Euro zone governments have some reasons to agree to a second bailout without restructuring. So far the Portuguese government is doing a good job. It cut its budget deficit by 3.5 percentage points last year, and the International Monetary Fund reckons its 4 percent target this year is within reach. Other euro zone governments, like Spain, are struggling. A Portuguese debt restructuring would make a Spanish one more likely by stoking contagion fears. Portugal has a lower deficit than Spain, and lower government debt-to-GDP than Italy. Furthermore, Greek-style pain would break the taboo that euro governments and the ECB tried to put in place when they swore that the Greek private sector involvement would remain an exception.
Still, the country’s finances are in a fragile situation. Rising bank losses and contingent liabilities for state-owned companies could push up government debt. Austerity may prove self-defeating in the context of serious private-sector deleveraging – something the IMF worries about. Finally, the Portuguese people may reject seemingly endless austerity, especially if the structural reforms enacted by the government take too long to generate positive economic results.

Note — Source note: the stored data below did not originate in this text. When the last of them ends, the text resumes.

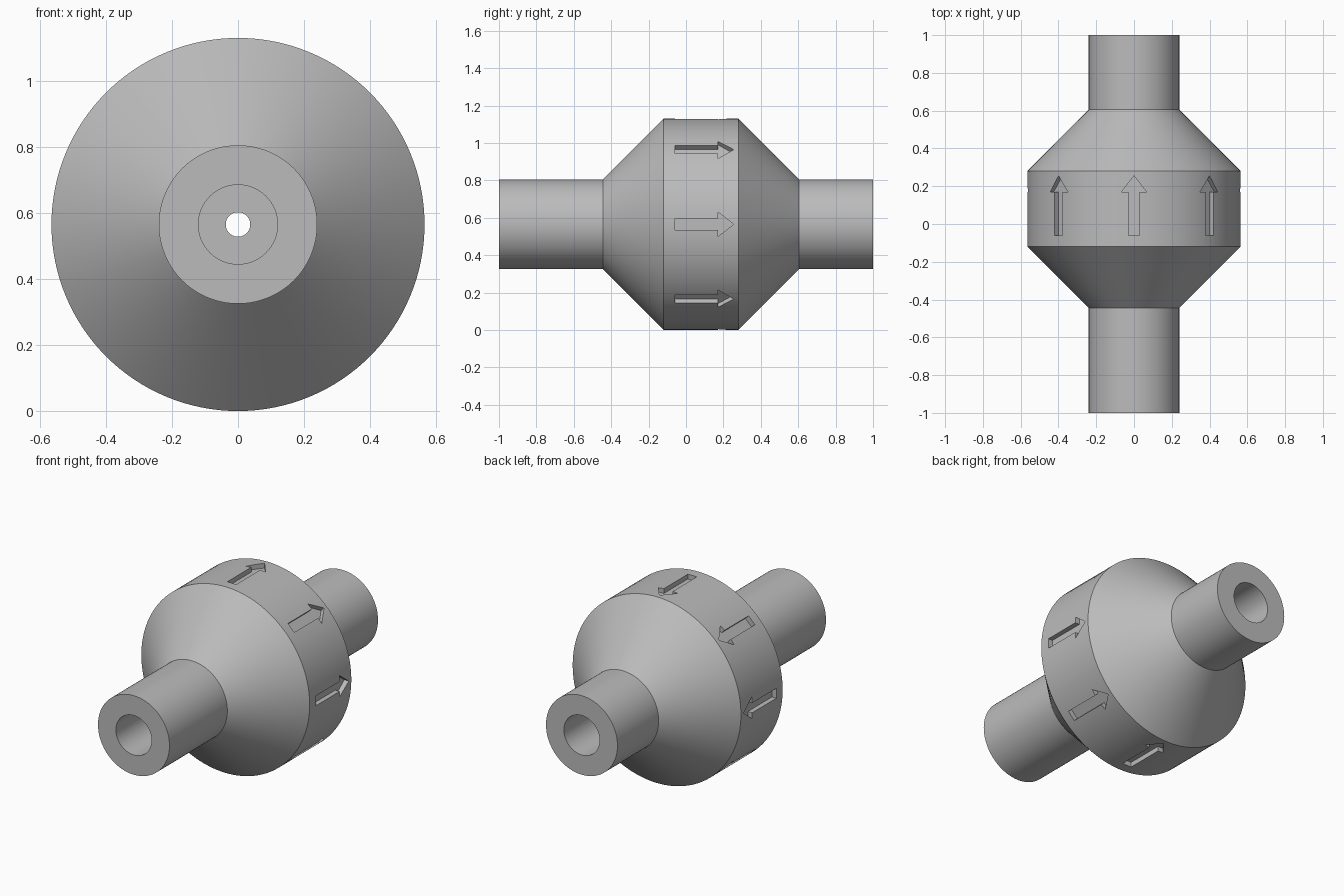
import bpy, bmesh, math
from mathutils import Matrix, Vector

cube = bpy.data.objects.get("Cube")
if cube:
    bpy.data.objects.remove(cube, do_unlink=True)

RADIUS = 0.565
AXIS_Z = RADIUS
SIDES = 128
ARROWS = 8
DEPTH = 0.03

grey = bpy.data.materials.new("plain grey")
grey.use_nodes = True
colour = (0.5, 0.5, 0.5, 1)
grey.diffuse_color = colour
grey.node_tree.nodes["Principled BSDF"].inputs["Base Color"].default_value = colour


def make_object(name, bm):
    bmesh.ops.recalc_face_normals(bm, faces=bm.faces)
    mesh = bpy.data.meshes.new(name)
    bm.to_mesh(mesh)
    bm.free()
    mesh.materials.append(grey)
    obj = bpy.data.objects.new(name, mesh)
    bpy.context.collection.objects.link(obj)
    obj.location.z = AXIS_Z
    return obj


# Valve body: closed half section (radius, y) turned about the flow axis
section = [(0.24, -1), (0.24, -0.445), (RADIUS, -0.12), (RADIUS, 0.28),
           (0.24, 0.605), (0.24, 1), (0.12, 1), (0.12, 0.605),
           (0.037, 0.605), (0.037, -0.445), (0.12, -0.445), (0.12, -1)]
bm = bmesh.new()
verts = [bm.verts.new((0, y, r)) for r, y in section]
edges = [bm.edges.new((a, b)) for a, b in zip(verts, verts[1:] + verts[:1])]
bmesh.ops.spin(bm, geom=verts + edges, cent=(0, 0, 0), axis=(0, 1, 0),
               angle=math.tau, steps=SIDES)
bmesh.ops.remove_doubles(bm, verts=bm.verts, dist=1e-4)
body = make_object("valve_body", bm)

# Flow arrows: prisms around the belt that cut shallow recesses
half = [(0.03, -0.06), (0.03, 0.17), (0.066, 0.17), (0, 0.255)]
outline = half + [(-x, y) for x, y in reversed(half[:-1])]
bm = bmesh.new()
for i in range(ARROWS):
    turn = Matrix.Rotation(math.tau * i / ARROWS, 3, 'Y')
    floor = bm.faces.new([bm.verts.new(turn @ Vector((x, y, RADIUS - DEPTH)))
                          for x, y in outline])
    out = bmesh.ops.extrude_face_region(bm, geom=[floor], use_keep_orig=True)
    top = [v for v in out["geom"] if isinstance(v, bmesh.types.BMVert)]
    bmesh.ops.translate(bm, verts=top, vec=turn @ Vector((0, 0, 0.1)))
cutter = make_object("arrow_cutter", bm)
cutter.hide_render = True

cut = body.modifiers.new("arrow recesses", 'BOOLEAN')
cut.object = cutter
cut.operation = 'DIFFERENCE'
cut.solver = 'EXACT'

# Bake the recesses, then smooth the round surfaces
bpy.ops.object.select_all(action='DESELECT')
bpy.context.view_layer.objects.active = body
body.select_set(True)
bpy.ops.object.modifier_apply(modifier=cut.name)
bpy.data.objects.remove(cutter, do_unlink=True)
bpy.ops.object.shade_smooth_by_angle(angle=math.radians(30))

If the choice is made to restructure the country’s debt in 2013 or afterwards, there will be some logic in doing it quickly. Portugal has about 107 billion euros of debt that could be haircut, equivalent to roughly 63 percent of 2013’s forecast GDP. That comes down to 49 percent if the ECB’s estimated 23 billion euros of Portuguese sovereign bonds are excluded. Another 33 billion euros of bonds come due between 2013 and 2015, reducing the haircuttable debt as time goes by. The longer Portugal waits, the smaller the benefit of a restructuring, or the more brutal it will have to be.